▶ **What needs to be done**: Repeat every line of the data exactly, but not the pictures.
+ + + + +
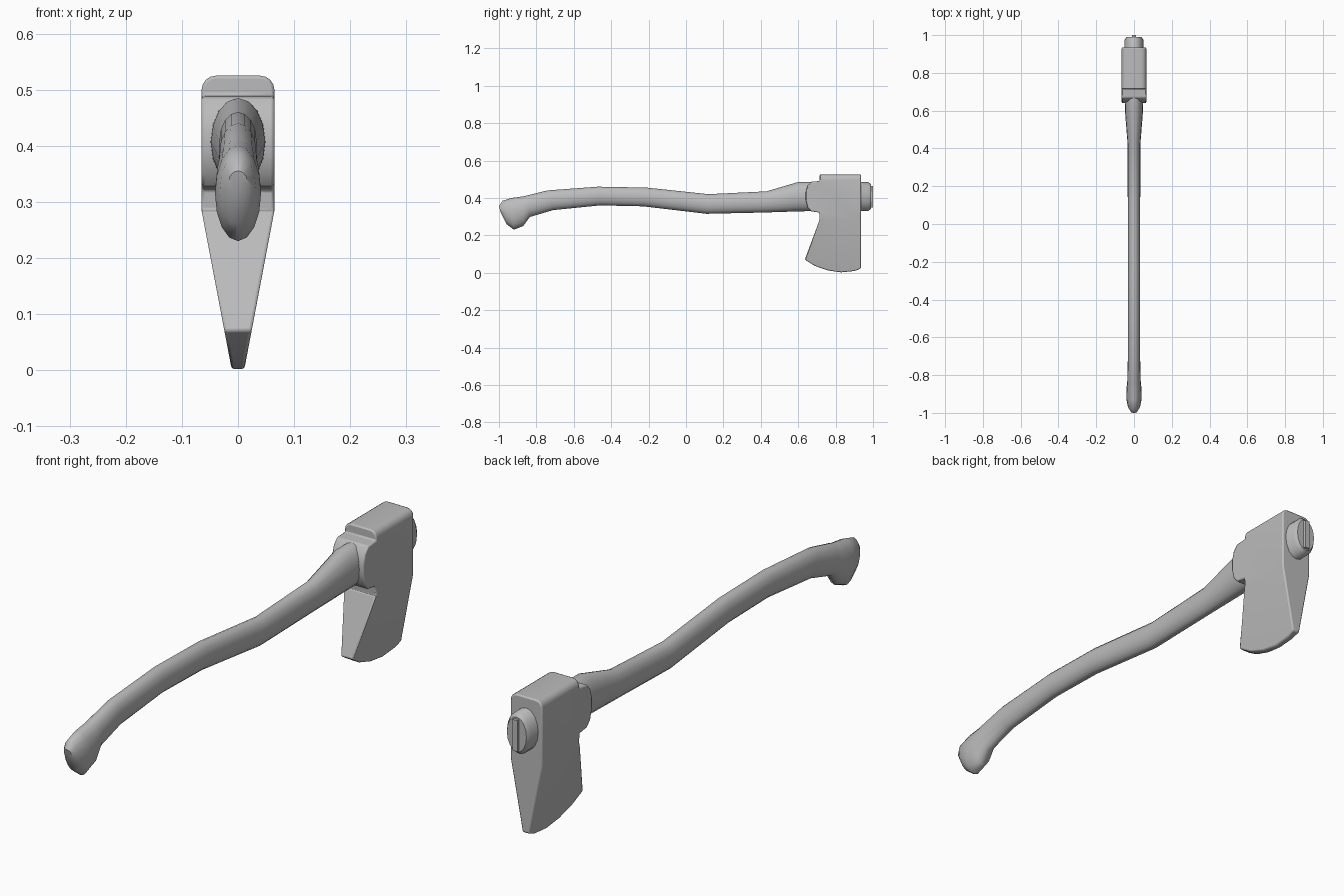
import bpy
import bmesh
from math import sin, cos, pi, radians

cube = bpy.data.objects.get("Cube")
if cube:
    bpy.data.objects.remove(cube, do_unlink=True)

grey = bpy.data.materials.new("plain grey")
grey.use_nodes = True
colour = (0.5, 0.5, 0.5, 1)
grey.diffuse_color = colour
grey.node_tree.nodes["Principled BSDF"].inputs["Base Color"].default_value = colour


def finish(bm, name, bevel=0, angle=35):
    bmesh.ops.recalc_face_normals(bm, faces=bm.faces)
    mesh = bpy.data.meshes.new(name)
    bm.to_mesh(mesh)
    bm.free()
    mesh.materials.append(grey)
    obj = bpy.data.objects.new(name, mesh)
    bpy.context.collection.objects.link(obj)
    if bevel:
        mod = obj.modifiers.new("soft edges", "BEVEL")
        mod.width = bevel
        mod.segments = 2
        mod.limit_method = "ANGLE"
        mod.angle_limit = radians(40)
    bpy.ops.object.select_all(action="DESELECT")
    obj.select_set(True)
    bpy.context.view_layer.objects.active = obj
    bpy.ops.object.shade_smooth_by_angle(angle=radians(angle))
    return obj


# Handle: oval rings, each given by top y, top z, bottom y, bottom z, half width
rings = [
    (-1.0, 0.355, -0.99, 0.32, 0.016),
    (-0.98, 0.385, -0.96, 0.26, 0.032),
    (-0.93, 0.40, -0.92, 0.23, 0.041),
    (-0.87, 0.408, -0.87, 0.25, 0.04),
    (-0.85, 0.413, -0.835, 0.298, 0.036),
    (-0.74, 0.44, -0.71, 0.335, 0.033),
    (-0.47, 0.46, -0.46, 0.36, 0.033),
    (-0.21, 0.455, -0.23, 0.355, 0.033),
    (0.12, 0.42, 0.11, 0.315, 0.033),
    (0.43, 0.435, 0.42, 0.322, 0.034),
    (0.60, 0.485, 0.60, 0.328, 0.048),
    (0.70, 0.485, 0.70, 0.33, 0.05),
    (0.975, 0.485, 0.975, 0.33, 0.05),
    (0.99, 0.472, 0.99, 0.343, 0.04),
]
SIDES = 16
bm = bmesh.new()
loops = []
for ty, tz, by, bz, half in rings:
    loop = []
    for i in range(SIDES):
        a = 2 * pi * i / SIDES
        t = (1 + cos(a)) / 2
        loop.append(bm.verts.new((half * sin(a), by + (ty - by) * t, bz + (tz - bz) * t)))
    loops.append(loop)
for low, high in zip(loops, loops[1:]):
    for i in range(SIDES):
        j = (i + 1) % SIDES
        bm.faces.new((low[i], low[j], high[j], high[i]))
bm.faces.new(loops[0])
bm.faces.new(loops[-1])
finish(bm, "handle", angle=50)

# Axe head: side outline (y, z) extruded across x, then tapered to the edge
TOP, FOLD, HALF, EDGE = 0.525, 0.285, 0.065, 0.011
outline = [
    (0.715, TOP), (0.935, TOP), (0.935, 0.022), (0.90, 0.009), (0.83, 0.002),
    (0.76, 0.012), (0.69, 0.036), (0.635, 0.07), (0.715, FOLD), (0.712, 0.322),
    (0.67, 0.328), (0.65, 0.35), (0.64, 0.39), (0.64, 0.43), (0.65, 0.465),
    (0.67, 0.487), (0.715, 0.49),
]
bm = bmesh.new()
side = bm.faces.new([bm.verts.new((-HALF, y, z)) for y, z in outline])
extruded = bmesh.ops.extrude_face_region(bm, geom=[side])["geom"]
moved = [v for v in extruded if isinstance(v, bmesh.types.BMVert)]
bmesh.ops.translate(bm, verts=moved, vec=(2 * HALF, 0, 0))
bmesh.ops.bisect_plane(bm, geom=bm.verts[:] + bm.edges[:] + bm.faces[:],
                       plane_co=(0, 0, FOLD), plane_no=(0, 0, 1))
for v in bm.verts:
    t = max(0, min(1, v.co.z / FOLD))
    v.co.x *= (EDGE + (HALF - EDGE) * t) / HALF
# Round the two long edges of the poll
poll = [e for e in bm.edges if all(v.co.z > TOP - 0.001 for v in e.verts)
        and abs(e.verts[0].co.y - e.verts[1].co.y) > 0.1]
bmesh.ops.bevel(bm, geom=poll, offset=0.026, segments=4, profile=0.5, affect="EDGES")
finish(bm, "axe_head", bevel=0.005)

# Wedge driven into the end of the handle
bm = bmesh.new()
bmesh.ops.create_cube(bm, size=1)
for v in bm.verts:
    v.co = (v.co.x * 0.02, 0.985 + v.co.y * 0.03, 0.4075 + v.co.z * 0.115)
finish(bm, "wedge")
+ + + + +
▶ **Response below**:
import bpy
import bmesh
from math import sin, cos, pi, radians

cube = bpy.data.objects.get("Cube")
if cube:
    bpy.data.objects.remove(cube, do_unlink=True)

grey = bpy.data.materials.new("plain grey")
grey.use_nodes = True
colour = (0.5, 0.5, 0.5, 1)
grey.diffuse_color = colour
grey.node_tree.nodes["Principled BSDF"].inputs["Base Color"].default_value = colour


def finish(bm, name, bevel=0, angle=35):
    bmesh.ops.recalc_face_normals(bm, faces=bm.faces)
    mesh = bpy.data.meshes.new(name)
    bm.to_mesh(mesh)
    bm.free()
    mesh.materials.append(grey)
    obj = bpy.data.objects.new(name, mesh)
    bpy.context.collection.objects.link(obj)
    if bevel:
        mod = obj.modifiers.new("soft edges", "BEVEL")
        mod.width = bevel
        mod.segments = 2
        mod.limit_method = "ANGLE"
        mod.angle_limit = radians(40)
    bpy.ops.object.select_all(action="DESELECT")
    obj.select_set(True)
    bpy.context.view_layer.objects.active = obj
    bpy.ops.object.shade_smooth_by_angle(angle=radians(angle))
    return obj


# Handle: oval rings, each given by top y, top z, bottom y, bottom z, half width
rings = [
    (-1.0, 0.355, -0.99, 0.32, 0.016),
    (-0.98, 0.385, -0.96, 0.26, 0.032),
    (-0.93, 0.40, -0.92, 0.23, 0.041),
    (-0.87, 0.408, -0.87, 0.25, 0.04),
    (-0.85, 0.413, -0.835, 0.298, 0.036),
    (-0.74, 0.44, -0.71, 0.335, 0.033),
    (-0.47, 0.46, -0.46, 0.36, 0.033),
    (-0.21, 0.455, -0.23, 0.355, 0.033),
    (0.12, 0.42, 0.11, 0.315, 0.033),
    (0.43, 0.435, 0.42, 0.322, 0.034),
    (0.60, 0.485, 0.60, 0.328, 0.048),
    (0.70, 0.485, 0.70, 0.33, 0.05),
    (0.975, 0.485, 0.975, 0.33, 0.05),
    (0.99, 0.472, 0.99, 0.343, 0.04),
]
SIDES = 16
bm = bmesh.new()
loops = []
for ty, tz, by, bz, half in rings:
    loop = []
    for i in range(SIDES):
        a = 2 * pi * i / SIDES
        t = (1 + cos(a)) / 2
        loop.append(bm.verts.new((half * sin(a), by + (ty - by) * t, bz + (tz - bz) * t)))
    loops.append(loop)
for low, high in zip(loops, loops[1:]):
    for i in range(SIDES):
        j = (i + 1) % SIDES
        bm.faces.new((low[i], low[j], high[j], high[i]))
bm.faces.new(loops[0])
bm.faces.new(loops[-1])
finish(bm, "handle", angle=50)

# Axe head: side outline (y, z) extruded across x, then tapered to the edge
TOP, FOLD, HALF, EDGE = 0.525, 0.285, 0.065, 0.011
outline = [
    (0.715, TOP), (0.935, TOP), (0.935, 0.022), (0.90, 0.009), (0.83, 0.002),
    (0.76, 0.012), (0.69, 0.036), (0.635, 0.07), (0.715, FOLD), (0.712, 0.322),
    (0.67, 0.328), (0.65, 0.35), (0.64, 0.39), (0.64, 0.43), (0.65, 0.465),
    (0.67, 0.487), (0.715, 0.49),
]
bm = bmesh.new()
side = bm.faces.new([bm.verts.new((-HALF, y, z)) for y, z in outline])
extruded = bmesh.ops.extrude_face_region(bm, geom=[side])["geom"]
moved = [v for v in extruded if isinstance(v, bmesh.types.BMVert)]
bmesh.ops.translate(bm, verts=moved, vec=(2 * HALF, 0, 0))
bmesh.ops.bisect_plane(bm, geom=bm.verts[:] + bm.edges[:] + bm.faces[:],
                       plane_co=(0, 0, FOLD), plane_no=(0, 0, 1))
for v in bm.verts:
    t = max(0, min(1, v.co.z / FOLD))
    v.co.x *= (EDGE + (HALF - EDGE) * t) / HALF
# Round the two long edges of the poll
poll = [e for e in bm.edges if all(v.co.z > TOP - 0.001 for v in e.verts)
        and abs(e.verts[0].co.y - e.verts[1].co.y) > 0.1]
bmesh.ops.bevel(bm, geom=poll, offset=0.026, segments=4, profile=0.5, affect="EDGES")
finish(bm, "axe_head", bevel=0.005)

# Wedge driven into the end of the handle
bm = bmesh.new()
bmesh.ops.create_cube(bm, size=1)
for v in bm.verts:
    v.co = (v.co.x * 0.02, 0.985 + v.co.y * 0.03, 0.4075 + v.co.z * 0.115)
finish(bm, "wedge")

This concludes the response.